Each entry is to be retyped without alteration, and no picture is to be included.

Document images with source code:
========================

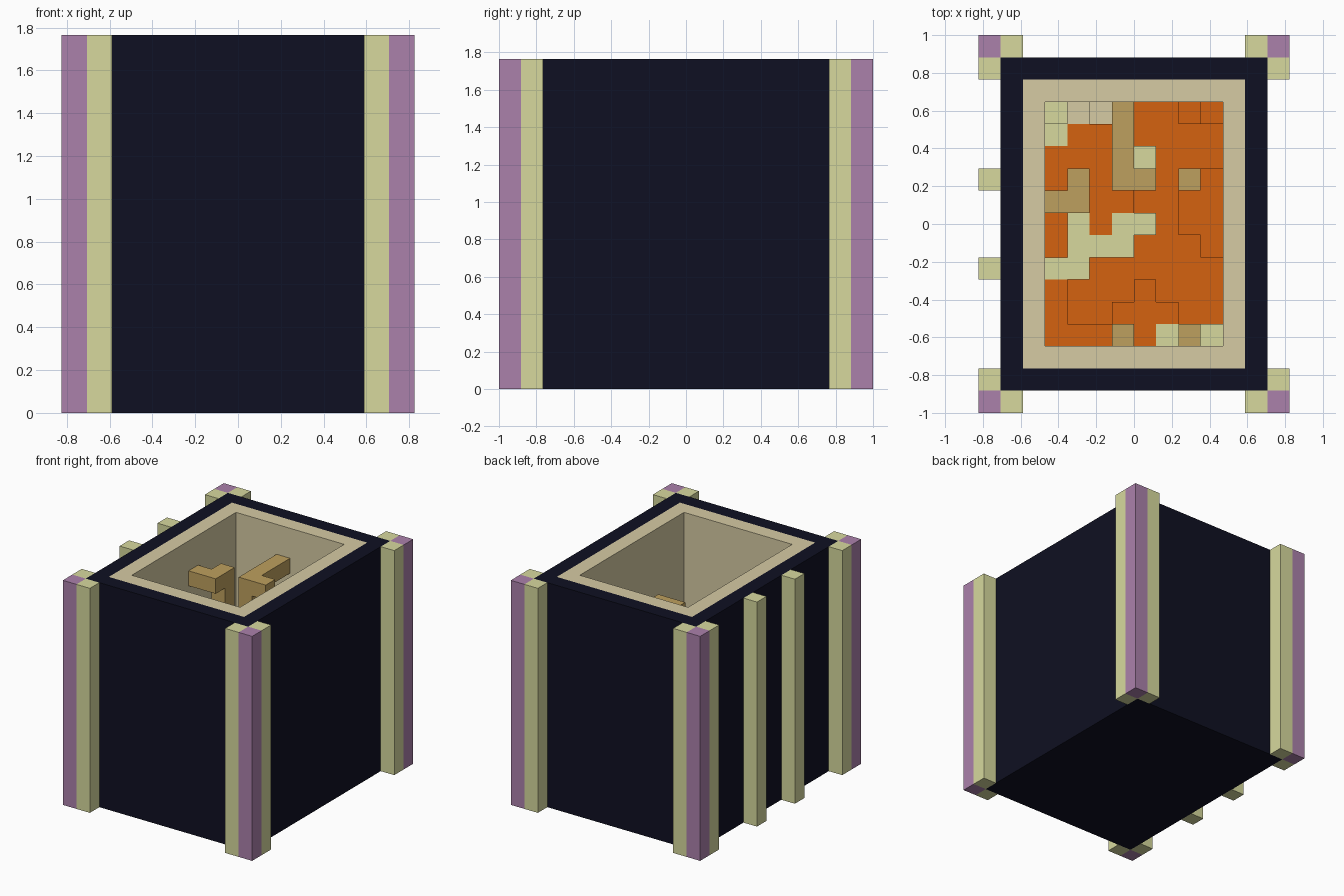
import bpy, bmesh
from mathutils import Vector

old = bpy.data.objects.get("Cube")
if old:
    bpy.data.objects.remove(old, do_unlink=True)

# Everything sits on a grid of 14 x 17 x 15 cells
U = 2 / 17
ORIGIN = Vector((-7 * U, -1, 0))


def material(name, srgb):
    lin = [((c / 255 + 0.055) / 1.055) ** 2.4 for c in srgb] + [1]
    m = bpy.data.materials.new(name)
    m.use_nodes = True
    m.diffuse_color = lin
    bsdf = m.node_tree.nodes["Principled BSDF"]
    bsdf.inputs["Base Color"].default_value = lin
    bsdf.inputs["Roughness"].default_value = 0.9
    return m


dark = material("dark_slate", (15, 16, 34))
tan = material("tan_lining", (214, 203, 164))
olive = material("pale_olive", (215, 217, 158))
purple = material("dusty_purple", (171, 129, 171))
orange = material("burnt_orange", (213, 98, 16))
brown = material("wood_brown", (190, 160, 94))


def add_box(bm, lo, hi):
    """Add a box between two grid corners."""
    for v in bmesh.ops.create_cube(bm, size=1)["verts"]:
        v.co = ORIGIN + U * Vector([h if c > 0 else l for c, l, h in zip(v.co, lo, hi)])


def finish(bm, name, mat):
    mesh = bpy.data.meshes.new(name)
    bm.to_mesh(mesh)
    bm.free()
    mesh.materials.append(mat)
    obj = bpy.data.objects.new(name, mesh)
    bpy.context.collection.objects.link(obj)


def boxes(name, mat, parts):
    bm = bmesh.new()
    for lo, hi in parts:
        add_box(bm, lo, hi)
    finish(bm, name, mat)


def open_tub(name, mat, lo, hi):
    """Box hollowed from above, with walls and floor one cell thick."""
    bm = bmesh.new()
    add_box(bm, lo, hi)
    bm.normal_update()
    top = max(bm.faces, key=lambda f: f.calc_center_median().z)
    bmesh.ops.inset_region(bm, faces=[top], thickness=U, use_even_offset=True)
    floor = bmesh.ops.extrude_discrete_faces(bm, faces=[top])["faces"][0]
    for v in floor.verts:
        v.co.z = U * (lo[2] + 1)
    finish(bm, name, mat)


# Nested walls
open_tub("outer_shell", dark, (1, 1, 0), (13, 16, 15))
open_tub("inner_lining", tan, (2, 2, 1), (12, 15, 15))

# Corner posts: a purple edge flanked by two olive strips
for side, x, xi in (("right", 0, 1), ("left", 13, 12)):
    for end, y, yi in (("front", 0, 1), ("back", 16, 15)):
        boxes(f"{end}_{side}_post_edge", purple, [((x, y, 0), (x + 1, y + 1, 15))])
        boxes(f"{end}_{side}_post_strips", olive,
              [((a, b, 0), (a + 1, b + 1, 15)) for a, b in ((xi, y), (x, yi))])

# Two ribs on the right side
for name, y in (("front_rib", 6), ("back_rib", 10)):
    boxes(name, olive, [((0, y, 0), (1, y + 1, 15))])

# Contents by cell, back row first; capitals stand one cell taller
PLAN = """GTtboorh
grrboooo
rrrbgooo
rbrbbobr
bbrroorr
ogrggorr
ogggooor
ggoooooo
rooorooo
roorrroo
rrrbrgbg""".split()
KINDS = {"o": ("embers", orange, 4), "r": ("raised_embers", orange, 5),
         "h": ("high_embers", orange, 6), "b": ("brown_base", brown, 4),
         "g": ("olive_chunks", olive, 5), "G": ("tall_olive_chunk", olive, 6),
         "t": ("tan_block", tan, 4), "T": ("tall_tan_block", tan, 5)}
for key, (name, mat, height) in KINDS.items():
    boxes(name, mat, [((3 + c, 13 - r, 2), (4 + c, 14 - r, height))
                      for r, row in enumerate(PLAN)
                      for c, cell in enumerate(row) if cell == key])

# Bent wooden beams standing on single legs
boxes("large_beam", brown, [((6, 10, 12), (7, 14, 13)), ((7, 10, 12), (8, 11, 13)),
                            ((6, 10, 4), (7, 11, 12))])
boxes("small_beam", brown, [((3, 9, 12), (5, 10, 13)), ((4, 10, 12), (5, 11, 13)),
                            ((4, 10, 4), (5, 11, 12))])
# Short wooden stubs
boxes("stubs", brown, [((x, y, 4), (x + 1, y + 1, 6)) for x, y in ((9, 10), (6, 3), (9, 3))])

========================

SOLUTION BELOW:
import bpy, bmesh
from mathutils import Vector

old = bpy.data.objects.get("Cube")
if old:
    bpy.data.objects.remove(old, do_unlink=True)

# Everything sits on a grid of 14 x 17 x 15 cells
U = 2 / 17
ORIGIN = Vector((-7 * U, -1, 0))


def material(name, srgb):
    lin = [((c / 255 + 0.055) / 1.055) ** 2.4 for c in srgb] + [1]
    m = bpy.data.materials.new(name)
    m.use_nodes = True
    m.diffuse_color = lin
    bsdf = m.node_tree.nodes["Principled BSDF"]
    bsdf.inputs["Base Color"].default_value = lin
    bsdf.inputs["Roughness"].default_value = 0.9
    return m


dark = material("dark_slate", (15, 16, 34))
tan = material("tan_lining", (214, 203, 164))
olive = material("pale_olive", (215, 217, 158))
purple = material("dusty_purple", (171, 129, 171))
orange = material("burnt_orange", (213, 98, 16))
brown = material("wood_brown", (190, 160, 94))


def add_box(bm, lo, hi):
    """Add a box between two grid corners."""
    for v in bmesh.ops.create_cube(bm, size=1)["verts"]:
        v.co = ORIGIN + U * Vector([h if c > 0 else l for c, l, h in zip(v.co, lo, hi)])


def finish(bm, name, mat):
    mesh = bpy.data.meshes.new(name)
    bm.to_mesh(mesh)
    bm.free()
    mesh.materials.append(mat)
    obj = bpy.data.objects.new(name, mesh)
    bpy.context.collection.objects.link(obj)


def boxes(name, mat, parts):
    bm = bmesh.new()
    for lo, hi in parts:
        add_box(bm, lo, hi)
    finish(bm, name, mat)


def open_tub(name, mat, lo, hi):
    """Box hollowed from above, with walls and floor one cell thick."""
    bm = bmesh.new()
    add_box(bm, lo, hi)
    bm.normal_update()
    top = max(bm.faces, key=lambda f: f.calc_center_median().z)
    bmesh.ops.inset_region(bm, faces=[top], thickness=U, use_even_offset=True)
    floor = bmesh.ops.extrude_discrete_faces(bm, faces=[top])["faces"][0]
    for v in floor.verts:
        v.co.z = U * (lo[2] + 1)
    finish(bm, name, mat)


# Nested walls
open_tub("outer_shell", dark, (1, 1, 0), (13, 16, 15))
open_tub("inner_lining", tan, (2, 2, 1), (12, 15, 15))

# Corner posts: a purple edge flanked by two olive strips
for side, x, xi in (("right", 0, 1), ("left", 13, 12)):
    for end, y, yi in (("front", 0, 1), ("back", 16, 15)):
        boxes(f"{end}_{side}_post_edge", purple, [((x, y, 0), (x + 1, y + 1, 15))])
        boxes(f"{end}_{side}_post_strips", olive,
              [((a, b, 0), (a + 1, b + 1, 15)) for a, b in ((xi, y), (x, yi))])

# Two ribs on the right side
for name, y in (("front_rib", 6), ("back_rib", 10)):
    boxes(name, olive, [((0, y, 0), (1, y + 1, 15))])

# Contents by cell, back row first; capitals stand one cell taller
PLAN = """GTtboorh
grrboooo
rrrbgooo
rbrbbobr
bbrroorr
ogrggorr
ogggooor
ggoooooo
rooorooo
roorrroo
rrrbrgbg""".split()
KINDS = {"o": ("embers", orange, 4), "r": ("raised_embers", orange, 5),
         "h": ("high_embers", orange, 6), "b": ("brown_base", brown, 4),
         "g": ("olive_chunks", olive, 5), "G": ("tall_olive_chunk", olive, 6),
         "t": ("tan_block", tan, 4), "T": ("tall_tan_block", tan, 5)}
for key, (name, mat, height) in KINDS.items():
    boxes(name, mat, [((3 + c, 13 - r, 2), (4 + c, 14 - r, height))
                      for r, row in enumerate(PLAN)
                      for c, cell in enumerate(row) if cell == key])

# Bent wooden beams standing on single legs
boxes("large_beam", brown, [((6, 10, 12), (7, 14, 13)), ((7, 10, 12), (8, 11, 13)),
                            ((6, 10, 4), (7, 11, 12))])
boxes("small_beam", brown, [((3, 9, 12), (5, 10, 13)), ((4, 10, 12), (5, 11, 13)),
                            ((4, 10, 4), (5, 11, 12))])
# Short wooden stubs
boxes("stubs", brown, [((x, y, 4), (x + 1, y + 1, 6)) for x, y in ((9, 10), (6, 3), (9, 3))])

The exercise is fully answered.